Washington, February 23: US President Donald Trump and Chinese Vice Premier Liu He expressed optimism that the two countries would reach a trade agreement and defuse a dispute between the world's two largest economies, as both sides agreed to continue their negotiations for two more days. "I would say that it's more likely that a deal will happen," Trump told the media on Friday at the White House. "The fact that they're willing to stay for quite a bit longer period, doubling up the time, that means something," Trump said, adding: "I think there's a good chance that it happens."
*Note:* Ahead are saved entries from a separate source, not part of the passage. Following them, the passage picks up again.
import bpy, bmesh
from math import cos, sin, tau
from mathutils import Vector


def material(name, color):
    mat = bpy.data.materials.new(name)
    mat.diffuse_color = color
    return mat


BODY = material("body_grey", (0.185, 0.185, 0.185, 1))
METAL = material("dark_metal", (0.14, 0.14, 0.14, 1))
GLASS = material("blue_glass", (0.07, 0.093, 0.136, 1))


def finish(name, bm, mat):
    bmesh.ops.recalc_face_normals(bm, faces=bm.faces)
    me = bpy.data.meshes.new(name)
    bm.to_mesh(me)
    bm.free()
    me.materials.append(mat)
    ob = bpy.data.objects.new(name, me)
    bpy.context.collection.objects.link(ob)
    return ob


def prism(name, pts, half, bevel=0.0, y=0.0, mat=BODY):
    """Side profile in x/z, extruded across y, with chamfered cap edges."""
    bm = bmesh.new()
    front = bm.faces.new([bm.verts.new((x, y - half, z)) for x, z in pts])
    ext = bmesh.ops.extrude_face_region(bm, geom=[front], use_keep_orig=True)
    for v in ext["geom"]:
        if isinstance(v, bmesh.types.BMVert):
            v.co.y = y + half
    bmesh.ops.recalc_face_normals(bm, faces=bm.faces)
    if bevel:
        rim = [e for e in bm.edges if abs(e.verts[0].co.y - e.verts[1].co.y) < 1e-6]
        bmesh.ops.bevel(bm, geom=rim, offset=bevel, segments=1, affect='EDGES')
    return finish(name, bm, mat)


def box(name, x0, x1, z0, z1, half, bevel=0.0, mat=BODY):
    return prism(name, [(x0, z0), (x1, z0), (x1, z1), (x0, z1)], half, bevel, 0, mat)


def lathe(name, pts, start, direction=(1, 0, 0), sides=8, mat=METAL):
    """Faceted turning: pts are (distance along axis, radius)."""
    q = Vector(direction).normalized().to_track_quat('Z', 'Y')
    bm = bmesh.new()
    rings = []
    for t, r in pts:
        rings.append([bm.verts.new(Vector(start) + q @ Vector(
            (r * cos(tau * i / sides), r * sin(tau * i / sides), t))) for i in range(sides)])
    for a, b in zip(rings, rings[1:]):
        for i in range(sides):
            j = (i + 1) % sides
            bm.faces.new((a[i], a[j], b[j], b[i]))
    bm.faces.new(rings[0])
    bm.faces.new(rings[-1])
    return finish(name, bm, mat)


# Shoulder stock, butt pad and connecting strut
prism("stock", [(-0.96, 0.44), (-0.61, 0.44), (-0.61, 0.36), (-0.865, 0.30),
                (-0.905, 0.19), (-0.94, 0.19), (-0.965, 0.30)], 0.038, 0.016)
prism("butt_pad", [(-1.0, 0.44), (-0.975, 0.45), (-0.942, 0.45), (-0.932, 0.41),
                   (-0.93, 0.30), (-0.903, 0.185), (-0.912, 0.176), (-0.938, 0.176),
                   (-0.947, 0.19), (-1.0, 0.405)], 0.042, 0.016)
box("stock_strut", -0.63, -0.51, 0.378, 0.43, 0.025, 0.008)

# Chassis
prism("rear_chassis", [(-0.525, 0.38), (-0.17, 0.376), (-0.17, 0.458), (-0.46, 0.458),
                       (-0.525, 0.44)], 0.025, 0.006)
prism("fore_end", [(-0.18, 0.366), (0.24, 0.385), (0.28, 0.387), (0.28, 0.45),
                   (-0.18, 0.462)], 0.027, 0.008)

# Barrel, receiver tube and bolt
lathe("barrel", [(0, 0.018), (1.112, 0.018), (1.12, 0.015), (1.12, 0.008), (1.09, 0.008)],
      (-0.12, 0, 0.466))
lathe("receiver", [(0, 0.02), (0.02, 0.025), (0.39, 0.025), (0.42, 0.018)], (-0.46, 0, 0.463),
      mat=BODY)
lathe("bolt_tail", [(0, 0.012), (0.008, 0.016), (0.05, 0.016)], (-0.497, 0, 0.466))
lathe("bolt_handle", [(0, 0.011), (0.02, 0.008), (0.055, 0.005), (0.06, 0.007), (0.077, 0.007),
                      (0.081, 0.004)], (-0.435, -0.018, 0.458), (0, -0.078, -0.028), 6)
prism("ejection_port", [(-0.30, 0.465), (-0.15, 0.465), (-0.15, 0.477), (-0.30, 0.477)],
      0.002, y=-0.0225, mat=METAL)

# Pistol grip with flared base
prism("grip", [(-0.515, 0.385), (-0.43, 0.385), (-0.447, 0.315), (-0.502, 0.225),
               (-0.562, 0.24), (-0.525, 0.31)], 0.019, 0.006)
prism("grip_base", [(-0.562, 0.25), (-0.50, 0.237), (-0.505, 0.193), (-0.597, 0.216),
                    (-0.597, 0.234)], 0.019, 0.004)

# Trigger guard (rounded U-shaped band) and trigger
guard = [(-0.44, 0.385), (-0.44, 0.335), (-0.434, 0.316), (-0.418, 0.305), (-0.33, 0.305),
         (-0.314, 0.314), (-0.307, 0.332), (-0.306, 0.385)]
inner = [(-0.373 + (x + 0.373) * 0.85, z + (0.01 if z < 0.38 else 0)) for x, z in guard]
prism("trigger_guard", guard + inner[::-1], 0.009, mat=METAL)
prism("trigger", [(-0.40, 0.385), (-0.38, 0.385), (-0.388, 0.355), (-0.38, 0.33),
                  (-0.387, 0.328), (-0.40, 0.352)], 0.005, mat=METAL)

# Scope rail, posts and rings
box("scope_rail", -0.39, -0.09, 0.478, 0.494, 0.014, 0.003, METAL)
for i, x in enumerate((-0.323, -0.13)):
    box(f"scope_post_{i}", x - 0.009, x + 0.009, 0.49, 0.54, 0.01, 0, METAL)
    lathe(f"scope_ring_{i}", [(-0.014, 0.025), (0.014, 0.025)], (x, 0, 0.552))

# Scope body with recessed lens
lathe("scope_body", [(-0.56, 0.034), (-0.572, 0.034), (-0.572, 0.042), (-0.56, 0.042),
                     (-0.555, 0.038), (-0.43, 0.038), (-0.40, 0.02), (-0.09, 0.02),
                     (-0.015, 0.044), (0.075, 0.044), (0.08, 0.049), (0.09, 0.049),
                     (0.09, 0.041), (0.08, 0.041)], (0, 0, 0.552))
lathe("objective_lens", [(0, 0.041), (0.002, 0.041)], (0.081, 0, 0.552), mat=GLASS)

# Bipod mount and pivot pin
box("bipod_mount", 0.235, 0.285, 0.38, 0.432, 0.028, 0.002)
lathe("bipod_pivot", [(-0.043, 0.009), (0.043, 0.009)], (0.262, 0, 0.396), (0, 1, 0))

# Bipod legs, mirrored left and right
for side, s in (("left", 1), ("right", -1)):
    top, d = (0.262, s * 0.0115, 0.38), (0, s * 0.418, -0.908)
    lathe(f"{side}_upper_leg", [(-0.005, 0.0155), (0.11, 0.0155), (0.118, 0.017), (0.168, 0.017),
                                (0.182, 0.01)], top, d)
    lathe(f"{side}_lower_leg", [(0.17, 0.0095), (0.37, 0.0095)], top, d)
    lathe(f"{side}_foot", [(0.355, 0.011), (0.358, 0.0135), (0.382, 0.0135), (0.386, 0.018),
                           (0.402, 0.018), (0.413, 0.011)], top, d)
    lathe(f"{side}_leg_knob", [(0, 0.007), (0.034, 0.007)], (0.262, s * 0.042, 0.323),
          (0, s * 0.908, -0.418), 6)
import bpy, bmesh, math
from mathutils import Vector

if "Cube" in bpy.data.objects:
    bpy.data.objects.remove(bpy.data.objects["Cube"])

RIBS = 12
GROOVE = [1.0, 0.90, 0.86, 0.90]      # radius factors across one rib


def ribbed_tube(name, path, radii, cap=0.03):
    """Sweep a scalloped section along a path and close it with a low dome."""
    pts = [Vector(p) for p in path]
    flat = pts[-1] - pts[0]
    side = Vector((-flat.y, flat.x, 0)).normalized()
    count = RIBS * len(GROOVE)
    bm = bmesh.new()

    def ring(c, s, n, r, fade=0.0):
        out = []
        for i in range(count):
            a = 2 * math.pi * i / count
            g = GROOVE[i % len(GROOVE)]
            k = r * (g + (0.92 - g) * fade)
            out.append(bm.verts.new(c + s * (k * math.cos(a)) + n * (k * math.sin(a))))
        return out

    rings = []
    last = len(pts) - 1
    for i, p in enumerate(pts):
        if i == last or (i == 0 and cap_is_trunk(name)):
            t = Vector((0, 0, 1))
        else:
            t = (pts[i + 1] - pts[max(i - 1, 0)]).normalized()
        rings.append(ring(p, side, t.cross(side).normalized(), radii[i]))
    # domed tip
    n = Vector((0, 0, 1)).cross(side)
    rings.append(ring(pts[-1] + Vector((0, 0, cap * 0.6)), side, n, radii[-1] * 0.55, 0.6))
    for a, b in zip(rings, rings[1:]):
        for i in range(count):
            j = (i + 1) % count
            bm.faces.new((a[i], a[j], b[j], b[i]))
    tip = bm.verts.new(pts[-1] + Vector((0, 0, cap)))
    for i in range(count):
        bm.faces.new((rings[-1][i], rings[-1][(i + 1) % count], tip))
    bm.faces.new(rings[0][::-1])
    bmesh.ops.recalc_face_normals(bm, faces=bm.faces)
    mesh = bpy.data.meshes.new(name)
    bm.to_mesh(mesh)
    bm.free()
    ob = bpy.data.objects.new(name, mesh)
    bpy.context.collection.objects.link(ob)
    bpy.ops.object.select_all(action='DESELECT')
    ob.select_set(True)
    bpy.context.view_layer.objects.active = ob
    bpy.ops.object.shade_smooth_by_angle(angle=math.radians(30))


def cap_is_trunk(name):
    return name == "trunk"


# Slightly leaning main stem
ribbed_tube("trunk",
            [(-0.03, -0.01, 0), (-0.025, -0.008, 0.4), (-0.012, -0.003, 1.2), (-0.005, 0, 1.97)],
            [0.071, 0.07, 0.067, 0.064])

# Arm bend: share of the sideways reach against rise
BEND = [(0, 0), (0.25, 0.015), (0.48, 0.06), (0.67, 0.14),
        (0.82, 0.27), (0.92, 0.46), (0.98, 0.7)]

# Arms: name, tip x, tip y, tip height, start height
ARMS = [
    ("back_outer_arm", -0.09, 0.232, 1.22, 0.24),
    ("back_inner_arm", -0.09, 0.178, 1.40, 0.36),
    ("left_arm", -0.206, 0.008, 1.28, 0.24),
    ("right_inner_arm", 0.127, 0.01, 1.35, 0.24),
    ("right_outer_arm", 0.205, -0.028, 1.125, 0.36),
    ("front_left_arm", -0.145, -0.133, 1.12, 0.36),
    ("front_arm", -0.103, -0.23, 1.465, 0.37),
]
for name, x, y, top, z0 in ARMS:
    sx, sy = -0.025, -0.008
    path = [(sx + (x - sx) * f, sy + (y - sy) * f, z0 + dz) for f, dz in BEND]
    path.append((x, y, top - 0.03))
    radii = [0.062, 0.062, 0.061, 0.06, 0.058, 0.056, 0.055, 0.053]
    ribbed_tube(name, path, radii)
Speaking through an interpreter, Liu, China's top trade negotiator, said: "We believe that it is very likely that it will happen. And we hope that ultimately we will have a deal." Liu has been granted authority to negotiate directly with the US by Chinese President Xi Jinping, the Voice of America (VOA) news reported. Liu also brought a letter from Xi where the President thaned Trump for the "lovely video" the Trumps' grandchildren made for Xi and his wife to mark the Chinese Lunar New Year. IMF Cuts Global Economic Growth Projections over US-China Trade War.
US Treasury Secretary Steven Mnuchin confirmed that talks have been extended through Sunday. Trump also appeared to ease on his threat to more than double tariffs on $200 billion worth of Chinese goods if no deal is achieved by the March 1 deadline which was agreed by the two leaders during a December 1 meeting in Buenos Aires.
"You can tell this to President Xi," Trump said to Liu. "If I see progress being made, substantial progress being made, it would not be inappropriate to extend that deadline, keep it at 10 per cent instead of raising it to 25 per cent. And I would be inclined to doing that."
The US is calling on China to make structural changes on key issues such as stopping the theft of American technology and reining in improper subsidies and other advantages provided to state-owned companies. Trump said he expected to meet Xi to work out the finer points of the deal. "Probably in Mar-a-Lago, probably fairly soon."
The two countries imposed more than $360 billion in tariffs in two-way trade last year, after Trump triggered the trade dispute over complaints of unfair trade practices, the VOA reported. The tariffs have weighed heavily on both countries' manufacturing sectors and raised concern they could exacerbate the global economic slowdown.
In Friday's meeting, Mnuchin told Trump that "currency manipulation", a significant sticking point in the trade talks, had been resolved. "We've actually concluded and reached an agreement, one of the strongest agreements ever on currency, but we have a lot of work to do over the next two days," Mnuchin said.
Details of the currency deal or any other part of the agreement have not yet been released. This week's round of talks in Washington was originally scheduled to last two days.
In pursuit of an accord, China has already adopted several goodwill measures, such as lowering tariffs on imported vehicles from the US, resuming soy purchases from the US and introducing an initiative that would prohibit forced technology transfer from American countries doing business in the Asian nation.